*Problem description*: Exclude the pictures from your copy, and reproduce each entry below verbatim.

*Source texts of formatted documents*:
===

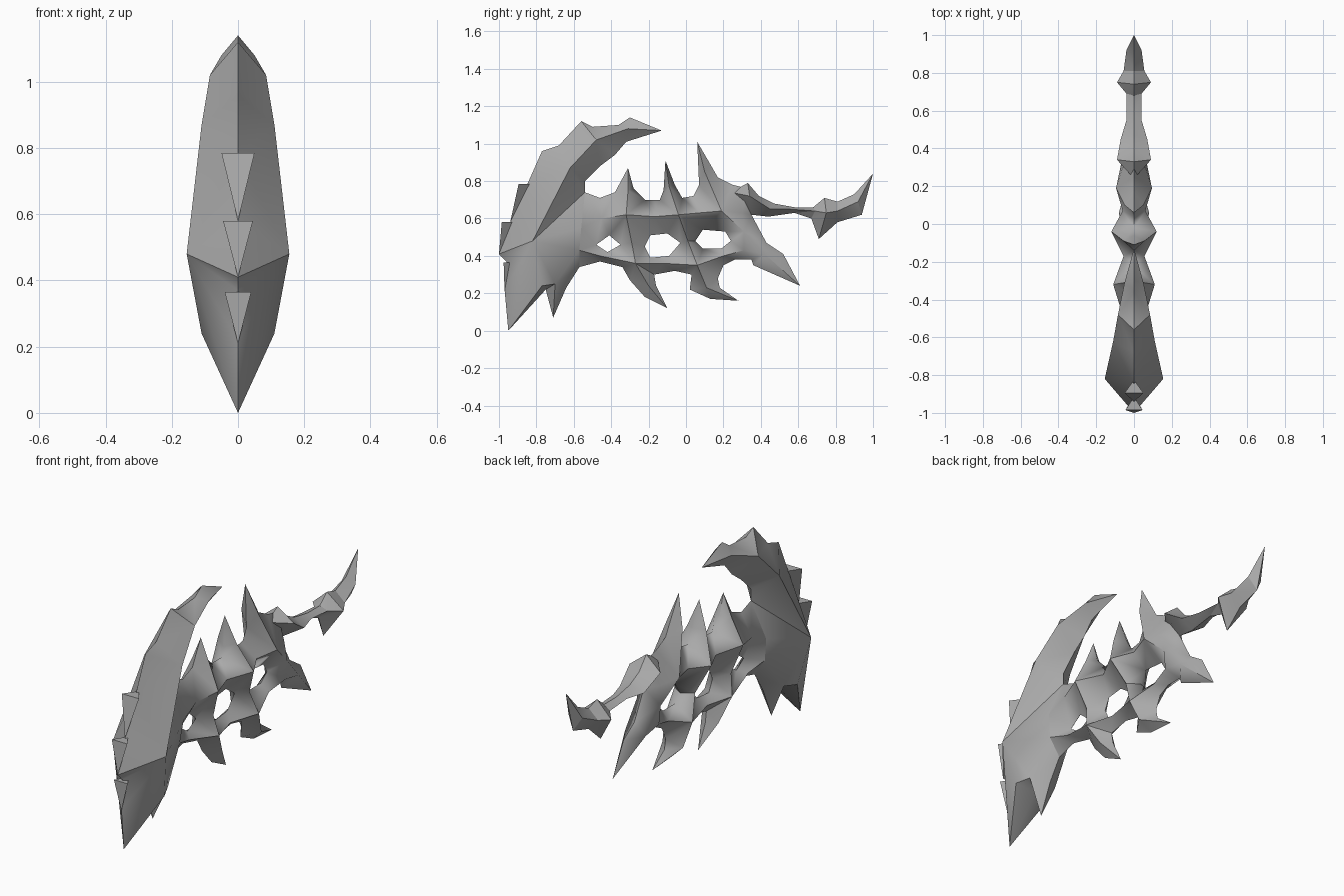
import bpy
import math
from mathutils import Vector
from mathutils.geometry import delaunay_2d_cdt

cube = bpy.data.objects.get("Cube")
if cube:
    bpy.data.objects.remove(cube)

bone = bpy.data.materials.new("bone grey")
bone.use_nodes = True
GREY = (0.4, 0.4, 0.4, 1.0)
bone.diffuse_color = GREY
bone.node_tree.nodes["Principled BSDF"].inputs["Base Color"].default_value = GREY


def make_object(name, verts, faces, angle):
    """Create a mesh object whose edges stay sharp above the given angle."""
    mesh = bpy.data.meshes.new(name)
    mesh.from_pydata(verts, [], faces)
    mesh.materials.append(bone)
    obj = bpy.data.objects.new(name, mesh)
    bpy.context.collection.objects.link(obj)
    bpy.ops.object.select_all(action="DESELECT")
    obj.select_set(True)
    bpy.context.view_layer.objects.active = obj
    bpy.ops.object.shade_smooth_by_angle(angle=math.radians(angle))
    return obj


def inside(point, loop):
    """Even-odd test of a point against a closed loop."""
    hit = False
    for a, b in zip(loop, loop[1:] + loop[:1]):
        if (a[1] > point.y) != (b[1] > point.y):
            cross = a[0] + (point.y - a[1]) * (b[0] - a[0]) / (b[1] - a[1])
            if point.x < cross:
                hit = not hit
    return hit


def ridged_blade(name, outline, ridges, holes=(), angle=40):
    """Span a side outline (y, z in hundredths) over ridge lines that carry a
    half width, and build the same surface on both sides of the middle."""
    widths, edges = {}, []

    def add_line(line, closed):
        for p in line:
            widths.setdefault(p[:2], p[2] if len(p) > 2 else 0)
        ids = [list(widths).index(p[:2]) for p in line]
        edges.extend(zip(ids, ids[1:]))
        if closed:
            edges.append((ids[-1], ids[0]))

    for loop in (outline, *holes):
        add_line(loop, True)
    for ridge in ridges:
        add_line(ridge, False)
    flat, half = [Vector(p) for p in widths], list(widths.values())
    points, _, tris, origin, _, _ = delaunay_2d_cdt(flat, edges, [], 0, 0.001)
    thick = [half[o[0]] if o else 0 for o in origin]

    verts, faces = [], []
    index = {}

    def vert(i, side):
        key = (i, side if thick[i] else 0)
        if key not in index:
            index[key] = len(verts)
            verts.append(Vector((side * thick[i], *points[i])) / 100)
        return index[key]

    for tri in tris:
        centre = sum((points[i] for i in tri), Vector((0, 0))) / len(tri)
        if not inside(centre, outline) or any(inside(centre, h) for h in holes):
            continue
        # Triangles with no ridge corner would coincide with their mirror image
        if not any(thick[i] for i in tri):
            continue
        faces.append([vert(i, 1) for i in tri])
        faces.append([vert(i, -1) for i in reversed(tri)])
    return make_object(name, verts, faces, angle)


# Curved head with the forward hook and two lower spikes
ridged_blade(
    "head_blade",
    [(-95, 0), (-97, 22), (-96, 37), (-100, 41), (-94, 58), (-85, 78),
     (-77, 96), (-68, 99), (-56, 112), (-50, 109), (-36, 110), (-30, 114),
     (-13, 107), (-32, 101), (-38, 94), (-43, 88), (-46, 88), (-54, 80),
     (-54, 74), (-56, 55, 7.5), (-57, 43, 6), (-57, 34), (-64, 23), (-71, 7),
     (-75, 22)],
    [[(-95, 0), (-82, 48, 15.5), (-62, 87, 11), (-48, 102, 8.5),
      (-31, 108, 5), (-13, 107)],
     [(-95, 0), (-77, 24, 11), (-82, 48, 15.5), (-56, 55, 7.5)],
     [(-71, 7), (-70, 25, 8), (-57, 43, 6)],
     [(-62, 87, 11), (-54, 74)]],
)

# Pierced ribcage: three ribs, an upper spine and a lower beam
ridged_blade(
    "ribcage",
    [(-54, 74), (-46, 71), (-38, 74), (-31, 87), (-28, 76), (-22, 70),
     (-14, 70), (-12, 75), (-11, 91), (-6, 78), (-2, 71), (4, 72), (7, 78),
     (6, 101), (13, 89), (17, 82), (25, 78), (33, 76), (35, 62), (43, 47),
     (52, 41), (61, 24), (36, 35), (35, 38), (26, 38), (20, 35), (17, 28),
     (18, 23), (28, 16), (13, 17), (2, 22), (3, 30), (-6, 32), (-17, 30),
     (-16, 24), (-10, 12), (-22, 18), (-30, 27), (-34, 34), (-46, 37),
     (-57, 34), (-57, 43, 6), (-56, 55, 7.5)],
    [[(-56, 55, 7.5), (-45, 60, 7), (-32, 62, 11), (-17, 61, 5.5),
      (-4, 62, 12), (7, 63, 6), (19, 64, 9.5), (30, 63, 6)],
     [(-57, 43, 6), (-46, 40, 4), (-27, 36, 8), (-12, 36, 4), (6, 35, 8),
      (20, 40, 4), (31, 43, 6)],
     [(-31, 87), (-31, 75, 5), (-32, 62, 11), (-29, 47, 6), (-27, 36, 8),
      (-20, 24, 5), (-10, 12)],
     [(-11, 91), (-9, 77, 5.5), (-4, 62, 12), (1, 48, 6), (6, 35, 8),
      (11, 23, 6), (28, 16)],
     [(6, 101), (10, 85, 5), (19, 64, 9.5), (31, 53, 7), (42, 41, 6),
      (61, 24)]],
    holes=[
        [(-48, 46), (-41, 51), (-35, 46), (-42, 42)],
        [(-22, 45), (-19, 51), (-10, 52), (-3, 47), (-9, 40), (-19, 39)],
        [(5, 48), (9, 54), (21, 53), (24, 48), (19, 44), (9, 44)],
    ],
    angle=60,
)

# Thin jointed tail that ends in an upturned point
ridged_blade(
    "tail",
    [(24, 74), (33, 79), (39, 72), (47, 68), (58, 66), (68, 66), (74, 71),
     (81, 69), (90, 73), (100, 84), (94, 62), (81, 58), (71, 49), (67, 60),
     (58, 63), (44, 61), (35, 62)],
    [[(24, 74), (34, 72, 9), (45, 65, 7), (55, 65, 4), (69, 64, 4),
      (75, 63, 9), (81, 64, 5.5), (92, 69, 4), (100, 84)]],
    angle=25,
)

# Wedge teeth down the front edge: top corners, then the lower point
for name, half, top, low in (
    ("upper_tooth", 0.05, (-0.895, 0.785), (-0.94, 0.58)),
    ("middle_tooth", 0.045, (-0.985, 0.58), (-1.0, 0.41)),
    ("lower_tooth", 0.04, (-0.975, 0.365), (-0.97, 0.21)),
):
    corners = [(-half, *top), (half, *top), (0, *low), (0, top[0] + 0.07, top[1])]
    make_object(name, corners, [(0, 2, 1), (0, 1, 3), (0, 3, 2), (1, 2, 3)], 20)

===

*Response to this exercise*:
import bpy
import math
from mathutils import Vector
from mathutils.geometry import delaunay_2d_cdt

cube = bpy.data.objects.get("Cube")
if cube:
    bpy.data.objects.remove(cube)

bone = bpy.data.materials.new("bone grey")
bone.use_nodes = True
GREY = (0.4, 0.4, 0.4, 1.0)
bone.diffuse_color = GREY
bone.node_tree.nodes["Principled BSDF"].inputs["Base Color"].default_value = GREY


def make_object(name, verts, faces, angle):
    """Create a mesh object whose edges stay sharp above the given angle."""
    mesh = bpy.data.meshes.new(name)
    mesh.from_pydata(verts, [], faces)
    mesh.materials.append(bone)
    obj = bpy.data.objects.new(name, mesh)
    bpy.context.collection.objects.link(obj)
    bpy.ops.object.select_all(action="DESELECT")
    obj.select_set(True)
    bpy.context.view_layer.objects.active = obj
    bpy.ops.object.shade_smooth_by_angle(angle=math.radians(angle))
    return obj


def inside(point, loop):
    """Even-odd test of a point against a closed loop."""
    hit = False
    for a, b in zip(loop, loop[1:] + loop[:1]):
        if (a[1] > point.y) != (b[1] > point.y):
            cross = a[0] + (point.y - a[1]) * (b[0] - a[0]) / (b[1] - a[1])
            if point.x < cross:
                hit = not hit
    return hit


def ridged_blade(name, outline, ridges, holes=(), angle=40):
    """Span a side outline (y, z in hundredths) over ridge lines that carry a
    half width, and build the same surface on both sides of the middle."""
    widths, edges = {}, []

    def add_line(line, closed):
        for p in line:
            widths.setdefault(p[:2], p[2] if len(p) > 2 else 0)
        ids = [list(widths).index(p[:2]) for p in line]
        edges.extend(zip(ids, ids[1:]))
        if closed:
            edges.append((ids[-1], ids[0]))

    for loop in (outline, *holes):
        add_line(loop, True)
    for ridge in ridges:
        add_line(ridge, False)
    flat, half = [Vector(p) for p in widths], list(widths.values())
    points, _, tris, origin, _, _ = delaunay_2d_cdt(flat, edges, [], 0, 0.001)
    thick = [half[o[0]] if o else 0 for o in origin]

    verts, faces = [], []
    index = {}

    def vert(i, side):
        key = (i, side if thick[i] else 0)
        if key not in index:
            index[key] = len(verts)
            verts.append(Vector((side * thick[i], *points[i])) / 100)
        return index[key]

    for tri in tris:
        centre = sum((points[i] for i in tri), Vector((0, 0))) / len(tri)
        if not inside(centre, outline) or any(inside(centre, h) for h in holes):
            continue
        # Triangles with no ridge corner would coincide with their mirror image
        if not any(thick[i] for i in tri):
            continue
        faces.append([vert(i, 1) for i in tri])
        faces.append([vert(i, -1) for i in reversed(tri)])
    return make_object(name, verts, faces, angle)


# Curved head with the forward hook and two lower spikes
ridged_blade(
    "head_blade",
    [(-95, 0), (-97, 22), (-96, 37), (-100, 41), (-94, 58), (-85, 78),
     (-77, 96), (-68, 99), (-56, 112), (-50, 109), (-36, 110), (-30, 114),
     (-13, 107), (-32, 101), (-38, 94), (-43, 88), (-46, 88), (-54, 80),
     (-54, 74), (-56, 55, 7.5), (-57, 43, 6), (-57, 34), (-64, 23), (-71, 7),
     (-75, 22)],
    [[(-95, 0), (-82, 48, 15.5), (-62, 87, 11), (-48, 102, 8.5),
      (-31, 108, 5), (-13, 107)],
     [(-95, 0), (-77, 24, 11), (-82, 48, 15.5), (-56, 55, 7.5)],
     [(-71, 7), (-70, 25, 8), (-57, 43, 6)],
     [(-62, 87, 11), (-54, 74)]],
)

# Pierced ribcage: three ribs, an upper spine and a lower beam
ridged_blade(
    "ribcage",
    [(-54, 74), (-46, 71), (-38, 74), (-31, 87), (-28, 76), (-22, 70),
     (-14, 70), (-12, 75), (-11, 91), (-6, 78), (-2, 71), (4, 72), (7, 78),
     (6, 101), (13, 89), (17, 82), (25, 78), (33, 76), (35, 62), (43, 47),
     (52, 41), (61, 24), (36, 35), (35, 38), (26, 38), (20, 35), (17, 28),
     (18, 23), (28, 16), (13, 17), (2, 22), (3, 30), (-6, 32), (-17, 30),
     (-16, 24), (-10, 12), (-22, 18), (-30, 27), (-34, 34), (-46, 37),
     (-57, 34), (-57, 43, 6), (-56, 55, 7.5)],
    [[(-56, 55, 7.5), (-45, 60, 7), (-32, 62, 11), (-17, 61, 5.5),
      (-4, 62, 12), (7, 63, 6), (19, 64, 9.5), (30, 63, 6)],
     [(-57, 43, 6), (-46, 40, 4), (-27, 36, 8), (-12, 36, 4), (6, 35, 8),
      (20, 40, 4), (31, 43, 6)],
     [(-31, 87), (-31, 75, 5), (-32, 62, 11), (-29, 47, 6), (-27, 36, 8),
      (-20, 24, 5), (-10, 12)],
     [(-11, 91), (-9, 77, 5.5), (-4, 62, 12), (1, 48, 6), (6, 35, 8),
      (11, 23, 6), (28, 16)],
     [(6, 101), (10, 85, 5), (19, 64, 9.5), (31, 53, 7), (42, 41, 6),
      (61, 24)]],
    holes=[
        [(-48, 46), (-41, 51), (-35, 46), (-42, 42)],
        [(-22, 45), (-19, 51), (-10, 52), (-3, 47), (-9, 40), (-19, 39)],
        [(5, 48), (9, 54), (21, 53), (24, 48), (19, 44), (9, 44)],
    ],
    angle=60,
)

# Thin jointed tail that ends in an upturned point
ridged_blade(
    "tail",
    [(24, 74), (33, 79), (39, 72), (47, 68), (58, 66), (68, 66), (74, 71),
     (81, 69), (90, 73), (100, 84), (94, 62), (81, 58), (71, 49), (67, 60),
     (58, 63), (44, 61), (35, 62)],
    [[(24, 74), (34, 72, 9), (45, 65, 7), (55, 65, 4), (69, 64, 4),
      (75, 63, 9), (81, 64, 5.5), (92, 69, 4), (100, 84)]],
    angle=25,
)

# Wedge teeth down the front edge: top corners, then the lower point
for name, half, top, low in (
    ("upper_tooth", 0.05, (-0.895, 0.785), (-0.94, 0.58)),
    ("middle_tooth", 0.045, (-0.985, 0.58), (-1.0, 0.41)),
    ("lower_tooth", 0.04, (-0.975, 0.365), (-0.97, 0.21)),
):
    corners = [(-half, *top), (half, *top), (0, *low), (0, top[0] + 0.07, top[1])]
    make_object(name, corners, [(0, 2, 1), (0, 1, 3), (0, 3, 2), (1, 2, 3)], 20)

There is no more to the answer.